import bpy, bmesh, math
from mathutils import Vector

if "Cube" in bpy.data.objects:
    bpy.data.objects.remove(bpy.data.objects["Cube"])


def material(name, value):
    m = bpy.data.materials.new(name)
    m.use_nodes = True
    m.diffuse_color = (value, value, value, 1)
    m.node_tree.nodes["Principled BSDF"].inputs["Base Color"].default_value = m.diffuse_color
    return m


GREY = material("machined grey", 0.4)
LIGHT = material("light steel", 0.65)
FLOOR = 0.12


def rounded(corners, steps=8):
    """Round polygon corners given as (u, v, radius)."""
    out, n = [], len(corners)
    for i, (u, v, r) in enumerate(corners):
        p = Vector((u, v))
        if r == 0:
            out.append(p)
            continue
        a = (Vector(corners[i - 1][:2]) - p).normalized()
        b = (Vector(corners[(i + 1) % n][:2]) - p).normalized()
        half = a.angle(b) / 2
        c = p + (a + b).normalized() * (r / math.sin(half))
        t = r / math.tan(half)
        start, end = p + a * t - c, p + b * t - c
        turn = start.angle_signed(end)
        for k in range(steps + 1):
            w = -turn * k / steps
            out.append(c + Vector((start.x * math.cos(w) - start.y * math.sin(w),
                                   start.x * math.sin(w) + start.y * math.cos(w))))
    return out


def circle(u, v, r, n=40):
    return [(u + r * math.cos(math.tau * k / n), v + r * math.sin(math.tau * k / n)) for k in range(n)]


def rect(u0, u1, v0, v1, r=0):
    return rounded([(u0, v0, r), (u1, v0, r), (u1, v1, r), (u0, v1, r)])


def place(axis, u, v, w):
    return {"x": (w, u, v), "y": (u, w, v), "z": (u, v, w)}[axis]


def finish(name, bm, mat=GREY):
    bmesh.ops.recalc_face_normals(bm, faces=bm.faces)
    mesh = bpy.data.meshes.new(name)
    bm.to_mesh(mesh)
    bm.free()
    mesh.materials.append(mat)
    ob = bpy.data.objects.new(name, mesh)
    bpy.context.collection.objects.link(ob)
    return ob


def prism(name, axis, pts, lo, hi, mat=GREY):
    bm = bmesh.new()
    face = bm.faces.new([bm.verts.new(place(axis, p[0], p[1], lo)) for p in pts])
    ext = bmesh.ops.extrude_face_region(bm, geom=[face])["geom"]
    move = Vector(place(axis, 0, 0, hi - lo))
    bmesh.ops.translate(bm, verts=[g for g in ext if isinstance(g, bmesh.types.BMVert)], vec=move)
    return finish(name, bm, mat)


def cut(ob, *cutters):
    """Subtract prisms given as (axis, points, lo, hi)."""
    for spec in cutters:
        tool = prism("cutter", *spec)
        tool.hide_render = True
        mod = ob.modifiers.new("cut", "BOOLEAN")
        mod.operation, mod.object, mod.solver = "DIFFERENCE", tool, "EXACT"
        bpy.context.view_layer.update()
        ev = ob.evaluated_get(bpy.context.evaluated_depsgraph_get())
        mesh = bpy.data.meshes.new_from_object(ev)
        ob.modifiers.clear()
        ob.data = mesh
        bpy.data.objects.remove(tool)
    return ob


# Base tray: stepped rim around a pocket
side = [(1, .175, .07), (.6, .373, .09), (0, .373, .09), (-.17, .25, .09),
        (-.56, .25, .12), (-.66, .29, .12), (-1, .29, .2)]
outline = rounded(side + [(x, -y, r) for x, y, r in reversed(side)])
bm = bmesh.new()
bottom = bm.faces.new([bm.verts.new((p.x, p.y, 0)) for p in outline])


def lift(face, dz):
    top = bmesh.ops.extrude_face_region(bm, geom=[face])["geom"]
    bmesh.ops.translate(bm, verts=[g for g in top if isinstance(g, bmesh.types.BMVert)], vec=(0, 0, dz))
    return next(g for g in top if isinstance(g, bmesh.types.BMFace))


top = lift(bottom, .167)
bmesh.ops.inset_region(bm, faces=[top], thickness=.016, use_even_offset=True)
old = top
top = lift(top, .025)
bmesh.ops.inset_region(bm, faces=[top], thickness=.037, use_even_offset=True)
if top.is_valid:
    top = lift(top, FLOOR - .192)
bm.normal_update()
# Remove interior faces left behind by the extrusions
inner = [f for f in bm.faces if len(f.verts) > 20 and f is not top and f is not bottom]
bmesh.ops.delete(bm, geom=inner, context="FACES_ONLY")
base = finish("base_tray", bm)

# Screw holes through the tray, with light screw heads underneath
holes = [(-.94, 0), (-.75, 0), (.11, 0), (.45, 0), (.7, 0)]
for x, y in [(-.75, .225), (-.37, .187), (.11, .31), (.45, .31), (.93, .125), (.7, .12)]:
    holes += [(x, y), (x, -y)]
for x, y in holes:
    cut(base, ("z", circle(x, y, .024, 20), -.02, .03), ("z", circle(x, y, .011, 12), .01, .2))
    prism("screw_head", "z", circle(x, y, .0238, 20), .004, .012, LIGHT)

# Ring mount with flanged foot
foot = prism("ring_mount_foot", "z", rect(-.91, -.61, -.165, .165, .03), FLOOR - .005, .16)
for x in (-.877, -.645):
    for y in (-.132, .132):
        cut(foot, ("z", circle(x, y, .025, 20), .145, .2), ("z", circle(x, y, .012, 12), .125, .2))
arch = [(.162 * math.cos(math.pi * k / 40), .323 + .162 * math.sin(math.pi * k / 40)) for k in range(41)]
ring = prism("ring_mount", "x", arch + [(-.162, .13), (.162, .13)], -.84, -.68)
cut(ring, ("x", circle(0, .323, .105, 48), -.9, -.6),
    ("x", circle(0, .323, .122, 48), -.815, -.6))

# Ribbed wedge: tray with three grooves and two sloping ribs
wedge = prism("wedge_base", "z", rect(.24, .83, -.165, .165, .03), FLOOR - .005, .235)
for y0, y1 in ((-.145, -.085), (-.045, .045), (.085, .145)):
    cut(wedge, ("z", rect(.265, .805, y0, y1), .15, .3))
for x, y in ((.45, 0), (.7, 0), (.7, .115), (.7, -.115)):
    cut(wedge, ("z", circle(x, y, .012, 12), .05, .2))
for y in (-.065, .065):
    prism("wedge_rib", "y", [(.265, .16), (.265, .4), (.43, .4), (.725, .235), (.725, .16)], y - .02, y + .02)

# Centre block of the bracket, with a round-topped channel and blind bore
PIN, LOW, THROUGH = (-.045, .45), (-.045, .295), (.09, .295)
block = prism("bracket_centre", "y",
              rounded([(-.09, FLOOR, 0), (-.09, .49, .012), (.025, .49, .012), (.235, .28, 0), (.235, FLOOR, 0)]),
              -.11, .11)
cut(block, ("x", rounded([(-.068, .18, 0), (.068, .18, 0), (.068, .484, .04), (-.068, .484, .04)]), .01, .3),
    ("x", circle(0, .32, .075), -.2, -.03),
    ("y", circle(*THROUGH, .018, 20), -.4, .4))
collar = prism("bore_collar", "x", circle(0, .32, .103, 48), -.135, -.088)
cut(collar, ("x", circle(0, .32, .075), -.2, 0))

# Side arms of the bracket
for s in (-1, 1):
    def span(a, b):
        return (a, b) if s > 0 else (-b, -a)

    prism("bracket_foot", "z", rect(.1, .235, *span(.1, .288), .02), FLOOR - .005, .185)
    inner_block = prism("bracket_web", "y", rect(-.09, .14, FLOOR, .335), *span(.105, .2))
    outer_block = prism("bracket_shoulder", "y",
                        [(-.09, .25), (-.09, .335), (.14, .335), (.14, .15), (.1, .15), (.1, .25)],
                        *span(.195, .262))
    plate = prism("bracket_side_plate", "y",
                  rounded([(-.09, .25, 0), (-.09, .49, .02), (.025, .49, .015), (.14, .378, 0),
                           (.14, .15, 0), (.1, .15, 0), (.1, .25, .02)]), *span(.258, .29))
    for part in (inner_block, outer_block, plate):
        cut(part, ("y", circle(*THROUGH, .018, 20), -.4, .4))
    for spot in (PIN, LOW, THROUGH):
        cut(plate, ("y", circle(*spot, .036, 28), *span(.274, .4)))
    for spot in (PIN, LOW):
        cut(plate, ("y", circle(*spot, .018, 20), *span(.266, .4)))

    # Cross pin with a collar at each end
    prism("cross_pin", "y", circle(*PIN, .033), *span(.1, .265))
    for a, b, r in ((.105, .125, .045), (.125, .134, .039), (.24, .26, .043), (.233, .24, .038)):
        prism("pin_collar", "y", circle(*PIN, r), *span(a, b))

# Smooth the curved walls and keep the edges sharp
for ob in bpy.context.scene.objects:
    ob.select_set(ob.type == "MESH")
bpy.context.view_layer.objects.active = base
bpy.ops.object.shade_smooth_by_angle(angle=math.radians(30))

....

**TASK ITEM**
Among the records above, extract exactly the lines from the line with "bm.normal_update()" to the line with "- .005, .16)", both lines included, and leave out the rest.

**WRITTEN SOLUTION**
bm.normal_update()
# Remove interior faces left behind by the extrusions
inner = [f for f in bm.faces if len(f.verts) > 20 and f is not top and f is not bottom]
bmesh.ops.delete(bm, geom=inner, context="FACES_ONLY")
base = finish("base_tray", bm)

# Screw holes through the tray, with light screw heads underneath
holes = [(-.94, 0), (-.75, 0), (.11, 0), (.45, 0), (.7, 0)]
for x, y in [(-.75, .225), (-.37, .187), (.11, .31), (.45, .31), (.93, .125), (.7, .12)]:
    holes += [(x, y), (x, -y)]
for x, y in holes:
    cut(base, ("z", circle(x, y, .024, 20), -.02, .03), ("z", circle(x, y, .011, 12), .01, .2))
    prism("screw_head", "z", circle(x, y, .0238, 20), .004, .012, LIGHT)

# Ring mount with flanged foot
foot = prism("ring_mount_foot", "z", rect(-.91, -.61, -.165, .165, .03), FLOOR - .005, .16)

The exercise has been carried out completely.